When Mike was asked what he’s doing with Indian Motorcycles, he responded, “I feel like my role with the company is helping people understand the past. I think that’s what I do best. We’re all experiencing history right now, being able to tell the story as it goes on. For me, it’s all about pride. I’m very proud and honored to sit up here with these guys and talk about this brand, because this is it, man. This is the first American motorcycle company that set the bar for everybody. And it will continue to do that. And that’s what’s awesome about it.”

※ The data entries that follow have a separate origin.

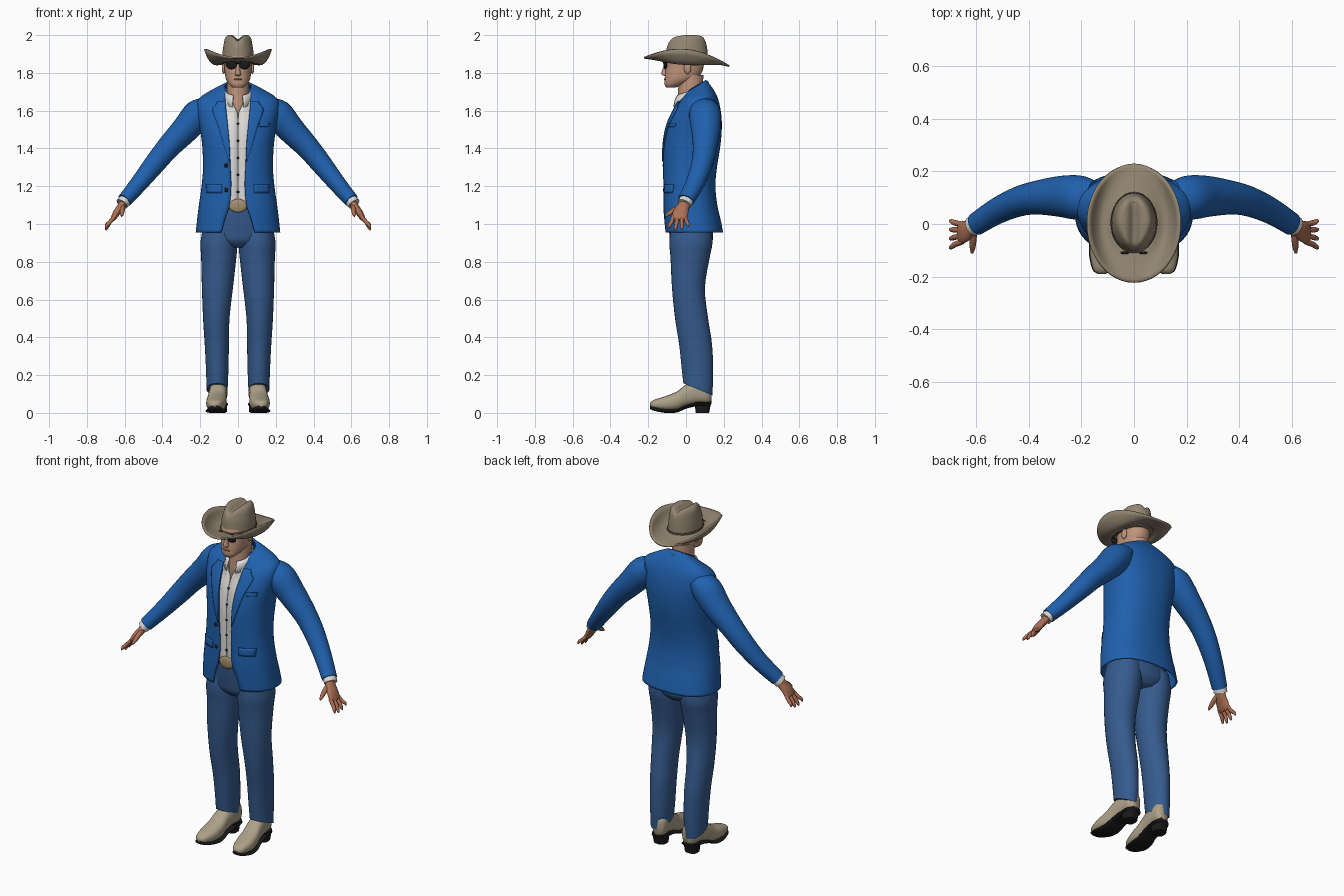
import bpy, bmesh, math
from mathutils import Vector

COLORS = {
    "jacket_blue": (0.014, 0.118, 0.42), "trouser_blue": (0.036, 0.105, 0.27),
    "hat_tan": (0.29, 0.235, 0.165), "boot_cream": (0.42, 0.36, 0.25),
    "shirt_white": (0.72, 0.71, 0.70), "face_skin": (0.52, 0.30, 0.20),
    "hand_skin": (0.42, 0.16, 0.09), "black": (0.01, 0.01, 0.01),
    "buckle_tan": (0.36, 0.27, 0.16), "dark_brown": (0.09, 0.065, 0.045)}
MATS = {}
for key, c in COLORS.items():
    MATS[key] = bpy.data.materials.new(key)
    MATS[key].diffuse_color = (*c, 1)


def finish(name, bm, mat, mirror=False, thick=0):
    bmesh.ops.recalc_face_normals(bm, faces=bm.faces)
    me = bpy.data.meshes.new(name)
    bm.to_mesh(me)
    bm.free()
    me.materials.append(MATS[mat])
    ob = bpy.data.objects.new(name, me)
    bpy.context.collection.objects.link(ob)
    bpy.ops.object.select_all(action='DESELECT')
    ob.select_set(True)
    bpy.context.view_layer.objects.active = ob
    bpy.ops.object.shade_smooth_by_angle(angle=math.radians(50))
    if thick:
        m = ob.modifiers.new("thickness", 'SOLIDIFY')
        m.thickness, m.offset = thick, 0
    if mirror:
        ob.modifiers.new("mirror", 'MIRROR')
    return ob


def smooth(rows, k=4):
    """Catmull-Rom interpolation between rows of numbers."""
    out = []
    for i in range(len(rows) - 1):
        p0, p1, p2, p3 = (rows[max(0, min(len(rows) - 1, i + d))] for d in (-1, 0, 1, 2))
        for s in range(k):
            t = s / k
            out.append(tuple(0.5 * (2*b + (c-a)*t + (2*a-5*b+4*c-d)*t*t + (3*b-a-3*c+d)*t**3)
                             for a, b, c, d in zip(p0, p1, p2, p3)))
    return out + [rows[-1]]


def loft(name, rings, mat, closed=True, caps=True, mirror=False, thick=0):
    bm = bmesh.new()
    vs = [[bm.verts.new(p) for p in r] for r in rings]
    n = len(vs[0])
    for a, b in zip(vs, vs[1:]):
        for i in range(n if closed else n - 1):
            j = (i + 1) % n
            bm.faces.new((a[i], a[j], b[j], b[i]))
    if closed and caps:
        bm.faces.new(vs[0])
        bm.faces.new(vs[-1])
    return finish(name, bm, mat, mirror, thick)


def spow(v, e):
    return math.copysign(abs(v) ** e, v)


def level(z, cx, rx, yf, yb, tilt=0, hw=0, e=1.0, n=32):
    """Horizontal ring from front to back; hw leaves a gap at the front."""
    c, ry = (yf + yb) / 2, (yb - yf) / 2
    a0 = math.asin(min(1, max(0, hw) / rx) ** (1 / e))
    pts = []
    for i in range(n):
        a = a0 + (2*math.pi - 2*a0) * i / (n - 1) if hw > 0 else 2*math.pi * i / n
        y = -ry * spow(math.cos(a), e)
        pts.append((cx + rx * spow(math.sin(a), e), c + y, z + tilt * y))
    return pts


def tube(name, rows, mat, mirror=True, n=20, k=4):
    """Limb through rows of x, y, z, thickness radius, y radius."""
    rows = smooth(rows, k)
    P = [Vector(r[:3]) for r in rows]
    rings = []
    for i, r in enumerate(rows):
        t = (P[min(i + 1, len(P) - 1)] - P[max(i - 1, 0)]).normalized()
        u = t.cross(Vector((0, 1, 0))).normalized()
        v = u.cross(t)
        rings.append([P[i] + u * r[3] * math.cos(2*math.pi*j/n) + v * r[4] * math.sin(2*math.pi*j/n)
                      for j in range(n)])
    return loft(name, rings, mat, mirror=mirror)


def ball(name, c, r, mat, mirror=False):
    bm = bmesh.new()
    bmesh.ops.create_uvsphere(bm, u_segments=16, v_segments=10, radius=1)
    for v in bm.verts:
        v.co = Vector(c) + Vector([a * b for a, b in zip(v.co, r)])
    return finish(name, bm, mat, mirror)


# Jacket body: z, cx, rx, front y, back y, tilt, half opening
E = 0.85
TORSO = smooth([
    (.955, 0, .220, -.112, .193, 0, .088), (1.03, 0, .212, -.116, .178, 0, .068),
    (1.10, 0, .203, -.118, .162, 0, .045), (1.20, 0, .189, -.117, .152, 0, .036),
    (1.30, 0, .181, -.119, .160, 0, .040), (1.42, 0, .186, -.117, .179, 0, .045),
    (1.52, 0, .200, -.100, .186, 0, .054), (1.60, 0, .214, -.065, .180, 0, .062),
    (1.66, 0, .205, -.030, .163, .1, .066), (1.70, 0, .138, -.010, .132, .35, .065),
    (1.725, 0, .074, .000, .104, .6, .058)])
loft("jacket_body", [level(*r, e=E, n=48) for r in TORSO], "jacket_blue", closed=False, thick=.008)


def torso_at(z):
    for a, b in zip(TORSO, TORSO[1:]):
        if a[0] <= z <= b[0]:
            t = (z - a[0]) / (b[0] - a[0])
            return [p + (q - p) * t for p, q in zip(a, b)]


def on_front(x, z, off=.007):
    _, _, rx, yf, yb, _, _ = torso_at(z)
    s = min(1, (abs(x) / rx) ** (1 / E))
    return (x, (yf + yb)/2 - (yb - yf)/2 * math.sqrt(1 - s*s) ** E - off, z)


def plate(name, outline, mat, mirror=False, thick=.006):
    """Plate over the jacket front; outline rows are z, x inner, x outer."""
    rows = [[on_front(a + (b - a) * i / 5, z) for i in range(6)] for z, a, b in smooth(outline, 3)]
    loft(name, rows, mat, closed=False, mirror=mirror, thick=thick)


# Lapels, pocket flaps, breast pocket, collar
plate("lapel", [(1.33, .042, .046), (1.42, .045, .075), (1.52, .054, .105),
                (1.60, .062, .135), (1.625, .064, .120), (1.65, .066, .108)], "jacket_blue", True)
plate("pocket_flap", [(1.165, .085, .165), (1.21, .085, .167)], "jacket_blue", True)
plate("breast_pocket", [(1.515, .115, .165), (1.535, .113, .167)], "jacket_blue")
loft("jacket_collar", [level(1.695, 0, .096, -.005, .128, .5, .074, n=32),
                       level(1.722, 0, .078, -.002, .112, .6, .060, n=32),
                       level(1.728, 0, .070, .002, .102, .6, .056, n=32)],
     "jacket_blue", closed=False, thick=.008)
for z in (1.31, 1.18):
    x, y, _ = on_front(-.062, z, .004)
    ball("jacket_button", (x, y, z), (.011, .006, .011), "black")

# Sleeves, cuffs, hands
tube("sleeve", [(.15, .10, 1.63, .045, .065), (.205, .10, 1.585, .080, .084), (.28, .105, 1.50, .073, .078),
                (.37, .10, 1.405, .062, .064), (.44, .085, 1.32, .056, .057), (.52, .05, 1.22, .047, .050),
                (.60, 0, 1.125, .039, .044)], "jacket_blue", n=28)
tube("shirt_cuff", [(.585, .012, 1.143, .033, .038), (.614, -.008, 1.106, .034, .039)], "shirt_white", k=1)
tube("palm", [(.595, .003, 1.13, .022, .028), (.62, -.015, 1.09, .021, .033), (.642, -.028, 1.06, .019, .041),
              (.660, -.034, 1.03, .014, .042), (.666, -.035, 1.02, .008, .036)], "hand_skin")
for i, (w, drop) in enumerate([(-.033, .978), (-.011, .967), (.011, .970), (.032, .985)]):
    tube("finger", [(.652, -.034 + w, 1.04, .010, .011), (.680, -.036 + w*1.25, 1.008, .0105, .0105),
                    (.694, -.038 + w*1.5, drop + .015, .009, .009), (.700, -.039 + w*1.6, drop, .004, .004)],
         "hand_skin", n=10, k=3)
tube("thumb", [(.610, -.025, 1.095, .014, .014), (.612, -.060, 1.075, .013, .014), (.614, -.090, 1.055, .011, .011),
               (.616, -.110, 1.042, .005, .005)], "hand_skin", n=10, k=3)

# Shirt with open throat, collar and buttons
SHIRT = smooth([(1.08, 0, .165, -.104, .130, 0, .001), (1.30, 0, .160, -.106, .140, 0, .001),
                (1.42, 0, .165, -.105, .160, 0, .001), (1.52, 0, .165, -.090, .165, 0, .001),
                (1.59, 0, .148, -.066, .150, 0, .004), (1.64, 0, .100, -.062, .120, .1, .024),
                (1.69, 0, .066, -.052, .095, .3, .030)])
loft("shirt", [level(*r) for r in SHIRT], "shirt_white", closed=False, thick=.004)
loft("shirt_collar", [level(1.650, 0, .078, -.072, .100, .40, .030), level(1.685, 0, .072, -.062, .098, .35, .026),
                      level(1.705, 0, .065, -.050, .094, .35, .024)], "shirt_white", closed=False, thick=.005)
for z, y in ((1.53, -.088), (1.44, -.104), (1.35, -.107), (1.26, -.107), (1.17, -.107)):
    ball("shirt_button", (0, y, z), (.007, .004, .007), "black")

# Trousers, belt, buckle
loft("trouser_hips", [level(*r) for r in smooth([
    (.875, 0, .085, -.045, .11), (.91, 0, .165, -.08, .14), (.96, 0, .188, -.09, .143),
    (1.03, 0, .182, -.098, .14), (1.11, 0, .168, -.102, .132)])], "trouser_blue")
loft("trouser_leg", [level(*r) for r in smooth([
    (.985, .096, .088, -.080, .135, 0), (.90, .101, .098, -.088, .140, 0), (.82, .102, .093, -.082, .125, 0),
    (.66, .109, .082, -.074, .100, 0), (.50, .115, .070, -.058, .117, 0), (.36, .112, .064, -.036, .138, 0),
    (.22, .110, .059, -.022, .144, -.1), (.125, .111, .056, -.014, .139, -.42)])], "trouser_blue", mirror=True)
loft("belt", [level(z, 0, .172, -.107, .134) for z in (1.075, 1.115)], "dark_brown")
ball("belt_buckle", (0, -.107, 1.097), (.047, .010, .036), "buckle_tan")


# Boots: rows run along y with bottom z, top z and half width
def section(y, z0, z1, w, n=20):
    cx, c, h = .108 - y * .08, (z0 + z1) / 2, (z1 - z0) / 2
    return [(cx + w * spow(math.cos(2*math.pi*i/n), .8), y, c + h * spow(math.sin(2*math.pi*i/n), .8))
            for i in range(n)]


BOOT = smooth([(-.190, .034, .052, .012), (-.172, .024, .068, .034), (-.11, .012, .088, .052),
               (-.05, .014, .112, .052), (0, .034, .150, .047), (.06, .048, .175, .046),
               (.115, .048, .170, .042), (.136, .060, .150, .022)])
loft("boot", [section(*r) for r in BOOT], "boot_cream", mirror=True)
loft("boot_sole", [section(y, z0 - .012, z0 + .008, w + .003) for y, z0, z1, w in BOOT], "black", mirror=True)
loft("boot_heel", [level(z, .102, rx, yf, yb, e=.7) for z, rx, yf, yb in
                   ((0, .036, .052, .122), (.03, .039, .048, .128), (.058, .043, .042, .136))],
     "black", mirror=True)

# Neck and head
loft("neck", [level(*r) for r in smooth([
    (1.55, 0, .05, -.040, .08), (1.62, 0, .055, -.046, .08), (1.68, 0, .058, -.042, .088),
    (1.79, 0, .060, -.040, .092)])], "face_skin")
loft("head", [level(*r, e=.9) for r in smooth([
    (1.722, 0, .028, -.104, -.055), (1.738, 0, .047, -.113, -.01), (1.765, 0, .063, -.113, .05),
    (1.80, 0, .070, -.111, .083), (1.84, 0, .073, -.107, .094), (1.875, 0, .075, -.110, .095),
    (1.91, 0, .070, -.095, .090)])], "face_skin")
loft("nose", [level(*r, n=12) for r in smooth([
    (1.783, 0, .010, -.112, -.09), (1.790, 0, .017, -.128, -.09), (1.803, 0, .013, -.130, -.09),
    (1.85, 0, .009, -.114, -.09)])], "face_skin")
ball("ear", (.076, .008, 1.825), (.010, .019, .031), "face_skin", True)
ball("mouth", (0, -.110, 1.766), (.024, .006, .005), "hand_skin")

# Sunglasses
ball("lens", (.034, -.110, 1.845), (.031, .010, .026), "black", True)
ball("glasses_bridge", (0, -.117, 1.853), (.014, .005, .005), "black")
tube("glasses_arm", [(.062, -.105, 1.855, .004, .004), (.076, -.06, 1.855, .004, .004),
                     (.079, .005, 1.85, .004, .004)], "black", n=8)

# Hat brim: sides curl up, front and back dip
brim = []
for k in range(9):
    t = k / 8
    ring = []
    for i in range(48):
        a = 2 * math.pi * i / 48
        s, c = math.sin(a), math.cos(a)
        side = s * s
        z = 1.862 + (.018 * c if c > 0 else .026 * c) * t + side * (.135 * t**2.6 - .072 * t)
        ring.append(((.082 + .094 * t) * s, .003 - (.108 + .118 * t) * c, z))
    brim.append(ring)
loft("hat_brim", brim, "hat_tan", caps=False, thick=.008)

# Hat crown with a lengthwise crease and pinched front
crown = []
for z, rx, ry in smooth([(1.85, .086, .114), (1.90, .083, .110), (1.95, .076, .105), (1.982, .069, .098),
                         (1.998, .056, .084), (2.0, .036, .058), (1.998, .016, .030), (1.997, .002, .003)]):
    ring = []
    for x, y, _ in level(z, 0, rx, .005 - ry, .005 + ry, n=40):
        up = max(0, min(1, (z - 1.93) / .06))
        x *= 1 - .22 * up * max(0, -y / .1)
        ring.append((x, y, z - up * (.022 * math.exp(-(x / .018) ** 2) + .012 * max(0, -y / .1))))
    crown.append(ring)
loft("hat_crown", crown, "hat_tan")
loft("hat_band", [level(z, 0, r, .005 - r - .027, .005 + r + .027, n=40) for z, r in ((1.858, .088), (1.872, .087))],
     "dark_brown", caps=False, thick=.003)
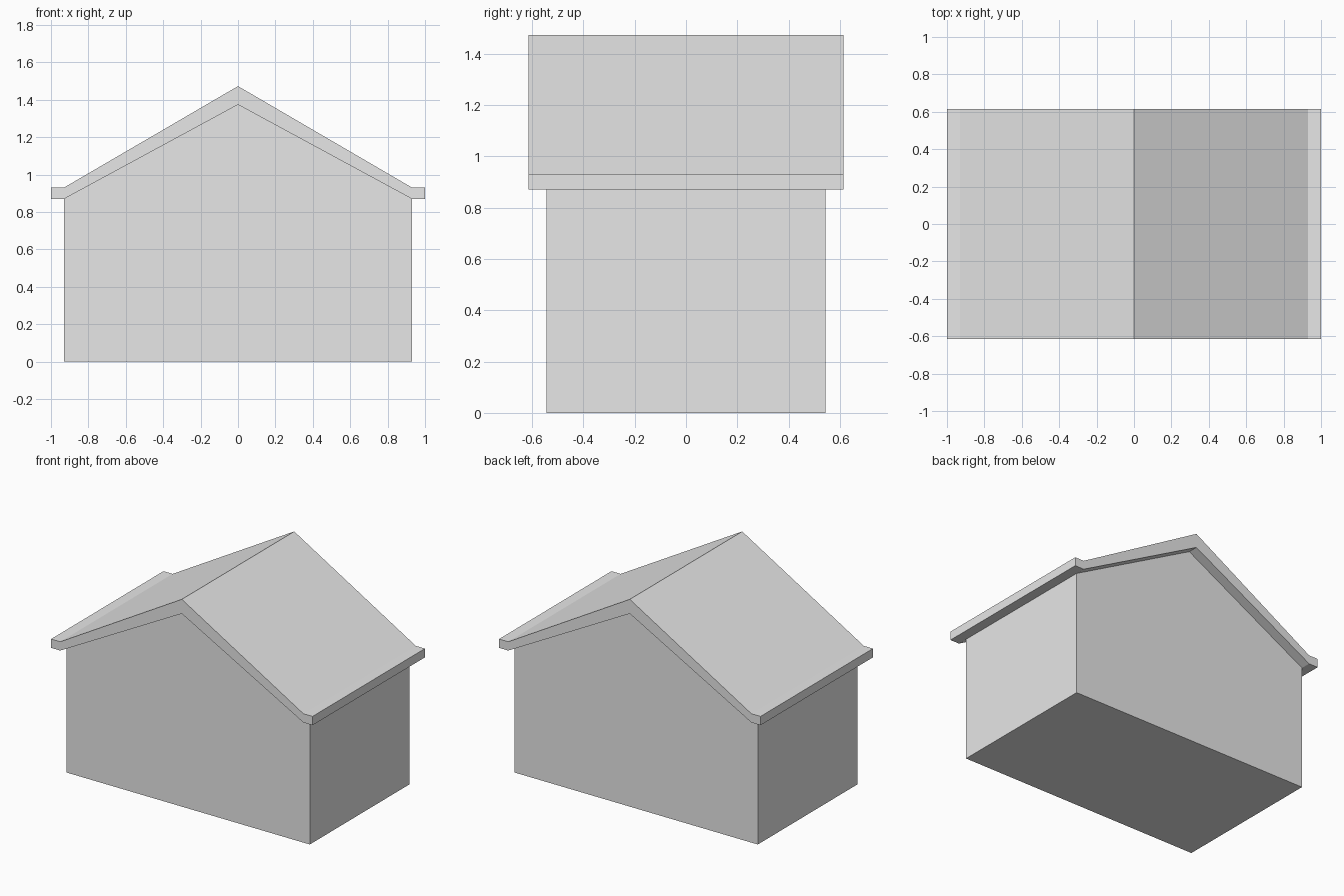
import bpy
import bmesh

cube = bpy.data.objects.get("Cube")
if cube:
    bpy.data.objects.remove(cube, do_unlink=True)

GREY = (0.8, 0.8, 0.8, 1.0)
grey = bpy.data.materials.new("plain grey")
grey.use_nodes = True
grey.diffuse_color = GREY
grey.node_tree.nodes["Principled BSDF"].inputs["Base Color"].default_value = GREY

WALL_X, EAVE_X = 0.93, 1.0
WALL_Y, ROOF_Y = 0.544, 0.614
EAVE_LOW, EAVE_TOP = 0.87, 0.931
GABLE_TOP, RIDGE = 1.374, 1.473


def extrude_profile(name, profile, half_depth):
    """Extrude an x-z outline evenly to both sides along y."""
    bm = bmesh.new()
    face = bm.faces.new([bm.verts.new((x, -half_depth, z)) for x, z in profile])
    swept = bmesh.ops.extrude_face_region(bm, geom=[face], use_keep_orig=True)
    verts = [g for g in swept["geom"] if isinstance(g, bmesh.types.BMVert)]
    bmesh.ops.translate(bm, verts=verts, vec=(0, 2 * half_depth, 0))
    bmesh.ops.recalc_face_normals(bm, faces=bm.faces)
    mesh = bpy.data.meshes.new(name)
    bm.to_mesh(mesh)
    bm.free()
    mesh.materials.append(grey)
    obj = bpy.data.objects.new(name, mesh)
    bpy.context.collection.objects.link(obj)
    return obj


def mirrored(half, ridge):
    """Complete a right-hand outline around a point on the centre line."""
    return half + [(0, ridge)] + [(-x, z) for x, z in reversed(half)]


# Gabled house body
extrude_profile("house_walls", mirrored([(WALL_X, 0), (WALL_X, EAVE_LOW)], GABLE_TOP), WALL_Y)

# Overhanging roof shell with short flat eaves
outer = mirrored([(EAVE_X, EAVE_LOW), (EAVE_X, EAVE_TOP), (WALL_X, EAVE_TOP)], RIDGE)
inner = mirrored([(WALL_X, EAVE_LOW)], GABLE_TOP)
extrude_profile("roof", outer + inner[::-1], ROOF_Y)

At the conclusion of the summit, we flocked to the Burt Munro streamliner on display. In 1967, the home-built 1920 Indian Scout earned the title of the fastest Indian in the world, with Burt setting a land-speed record for his 183.58 mph run in the Streamlined Motorcycles Under 1000cc category at the Bonneville Salt Flats. His qualifying run was 190.07 mph, securing the title of the fastest speed ever recorded on an Indian. The streamliner now belongs to the Hensley Family Collection, and Tom Hensley and his wife fired up the motor right there in the convention center! Lord knows the hoops Polaris had to go through for the fire marshal to allow it.
The International Motorcycle Show is the nation’s largest and longest-running motorcycle show tour, and New York is the series’ largest venue. This year’s attendance reached 72,943 throughout the weekend, topping last year’s numbers by 12 percent. After three decades, it’s safe to say that the show has found a winning formula.
2013 Ultimate Builder NY Results
1. George Stinsman, Chaos Cycle—The Long Bike, Custom Chopper
2. Nick Genender, NYC Choppers—Speedster, Custom Chopper
3. Jesse Bassett, The GasBox—741 Indian, ’40 Military Scout
Modified Harley Class
1. Jason Grimes, NE Chop Shop—Damascus Bike
2. Eric Schroeder, Tribal Iron Choppers—Café Grinds, ’94 Sportster
3. Jason Grimes, NE Chop Shop—13 1/2, ’84 Sportster
Performance Custom Class
1. Roman Levin, FOH Cycles—FOH Street Racer, ’79 GS 750
2. TT Cycles—1970 Triumph Drag Bike
3. Mike Davis, Speedworx—Saluda, ’06 Honda CBR
Builder Retro Mod Class
1. Justin Reid, Longwood Customs—66 Bonnie, ’66 Triumph
2. Will Ramsey—Dead at 19, ’81 HD FXW
3. Fred Montano, East Coast Super Bikes—Spitshine, ’60 Panhead
Modified Street Class
1. Evan Favaro, Speakeasy Motors—Butler 650, ’78 XS650
2. Mark Tempesta, Break Lite Motorsports—Ultimate RR, ’96 CBR900RR
3. Damian Collins—Aztec, ’02 R1